February 7, 2009 was the ninth annual National Black AIDS Awareness Day. All across the country, thousands reflected on the sobering realities of HIV in the black community. Blacks make up roughly 13 percent of the US. Population, but they account for nearly 50 percent of all HIV cases.[i] In addition to being most likely to be already infected, young black men ages 13–29 are the most likely subgroup to be newly infected.[ii] Black men of all ages also account for 67 percent of new infections of the black subgroup.[iii] In a blog on both the Huffington Post and RH Reality Check, actress and leading HIV/AIDS activist, Gloria Reuben, commented on the current situation saying, “As a country, we should be not just startled by these numbers, we should be ashamed.” Ms. Reuben, who also serves as a member of SIECUS’ Board, also noted that National Black AIDS Awareness Day should serve as “the perfect time for us to recommit ourselves to defeating the AIDS epidemic here at home, as it continues to strike some of the most vulnerable members of our society.”

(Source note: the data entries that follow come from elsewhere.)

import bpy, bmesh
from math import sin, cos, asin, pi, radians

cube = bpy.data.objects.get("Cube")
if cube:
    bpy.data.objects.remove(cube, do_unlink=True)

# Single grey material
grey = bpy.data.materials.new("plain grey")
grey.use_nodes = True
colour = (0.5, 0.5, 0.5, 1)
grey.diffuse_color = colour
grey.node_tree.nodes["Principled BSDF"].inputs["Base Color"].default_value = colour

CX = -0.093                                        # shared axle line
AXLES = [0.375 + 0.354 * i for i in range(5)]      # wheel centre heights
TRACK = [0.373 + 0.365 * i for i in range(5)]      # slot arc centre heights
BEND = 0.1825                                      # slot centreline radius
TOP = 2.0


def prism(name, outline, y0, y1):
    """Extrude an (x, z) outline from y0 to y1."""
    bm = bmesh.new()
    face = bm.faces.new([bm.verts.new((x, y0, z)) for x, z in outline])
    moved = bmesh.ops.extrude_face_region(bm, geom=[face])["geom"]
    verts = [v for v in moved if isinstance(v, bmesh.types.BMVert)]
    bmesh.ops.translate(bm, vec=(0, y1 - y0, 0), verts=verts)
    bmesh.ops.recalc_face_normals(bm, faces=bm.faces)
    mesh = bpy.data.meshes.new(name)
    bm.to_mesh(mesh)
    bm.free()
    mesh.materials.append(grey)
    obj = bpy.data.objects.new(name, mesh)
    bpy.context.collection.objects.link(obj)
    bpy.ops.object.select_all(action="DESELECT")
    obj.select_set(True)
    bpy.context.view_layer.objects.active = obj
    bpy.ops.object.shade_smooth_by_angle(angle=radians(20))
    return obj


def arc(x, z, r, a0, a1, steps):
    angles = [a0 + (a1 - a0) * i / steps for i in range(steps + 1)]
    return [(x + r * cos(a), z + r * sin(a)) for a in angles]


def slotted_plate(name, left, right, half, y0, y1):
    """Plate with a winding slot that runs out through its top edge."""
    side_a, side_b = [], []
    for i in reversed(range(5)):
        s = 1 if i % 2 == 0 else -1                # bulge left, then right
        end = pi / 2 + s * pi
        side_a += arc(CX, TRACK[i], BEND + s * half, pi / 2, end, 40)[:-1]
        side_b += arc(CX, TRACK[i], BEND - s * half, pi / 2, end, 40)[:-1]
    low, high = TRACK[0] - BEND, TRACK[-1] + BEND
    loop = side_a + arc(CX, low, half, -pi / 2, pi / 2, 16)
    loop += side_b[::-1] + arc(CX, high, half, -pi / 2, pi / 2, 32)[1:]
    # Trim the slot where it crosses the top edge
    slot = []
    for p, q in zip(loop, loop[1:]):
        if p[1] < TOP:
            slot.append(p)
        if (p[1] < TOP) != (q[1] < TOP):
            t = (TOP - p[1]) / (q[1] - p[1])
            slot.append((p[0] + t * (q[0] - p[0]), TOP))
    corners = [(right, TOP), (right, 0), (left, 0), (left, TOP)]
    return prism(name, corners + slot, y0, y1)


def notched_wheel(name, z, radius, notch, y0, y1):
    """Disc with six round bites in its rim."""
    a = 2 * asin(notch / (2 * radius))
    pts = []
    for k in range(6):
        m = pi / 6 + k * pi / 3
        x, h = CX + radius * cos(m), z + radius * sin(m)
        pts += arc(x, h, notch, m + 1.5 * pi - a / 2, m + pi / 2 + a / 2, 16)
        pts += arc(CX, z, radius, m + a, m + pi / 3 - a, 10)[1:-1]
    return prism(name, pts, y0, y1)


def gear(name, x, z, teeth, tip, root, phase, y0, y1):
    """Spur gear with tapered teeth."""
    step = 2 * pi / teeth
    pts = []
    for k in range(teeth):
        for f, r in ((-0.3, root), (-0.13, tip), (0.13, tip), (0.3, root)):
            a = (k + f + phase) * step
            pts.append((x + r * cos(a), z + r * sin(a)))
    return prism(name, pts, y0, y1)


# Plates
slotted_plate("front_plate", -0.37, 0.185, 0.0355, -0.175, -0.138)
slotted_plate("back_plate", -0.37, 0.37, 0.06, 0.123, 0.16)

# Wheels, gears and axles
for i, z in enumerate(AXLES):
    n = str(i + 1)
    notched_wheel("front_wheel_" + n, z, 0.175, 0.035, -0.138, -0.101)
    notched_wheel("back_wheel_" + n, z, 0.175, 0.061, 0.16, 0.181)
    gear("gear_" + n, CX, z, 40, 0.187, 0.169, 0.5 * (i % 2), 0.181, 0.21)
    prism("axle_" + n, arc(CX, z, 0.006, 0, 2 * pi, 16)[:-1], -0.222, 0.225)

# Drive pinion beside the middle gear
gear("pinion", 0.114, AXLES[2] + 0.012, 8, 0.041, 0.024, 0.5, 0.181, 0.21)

Nearly 75 percent of black women and men diagnosed with HIV contracted it through unsafe sexual contact.[iv] This clearly shows the importance of proper condom use and comprehensive sexuality education that can help people understand prevention methods and learn both communication and negotiation skills.
Joseph DiNorcia Jr., president of SIECUS, aptly summed up the situation in a statement released on National Black AIDS Awareness Day: “Neither HIV nor people exist in a vacuum and we cannot behave as if they do. While faced with the challenge of remaining HIV negative, many of the Americans who are most at risk for infection, including Blacks, also face challenges with poverty, community, and lack of educational opportunity. Millions of people need assistance in these areas and we, as the broader progressive community, need to join together to help them, not as “housing advocates,” or “poverty advocates,” or “HIV advocates” but as life advocates.”
[ii] MMWR Analysis Provides New Details on HIV Incidence in U.S. Populations, (Atlanta, Georgia: Centers for Disease Control and Prevention, September 2008), accessed of February 13 2009, < http://www.cdc.gov/hiv/topics/surveillance/resources/factsheets/MMWR-incidence.htm>
[iv] Black and HIV/AIDS, National Black AIDS Awareness Day.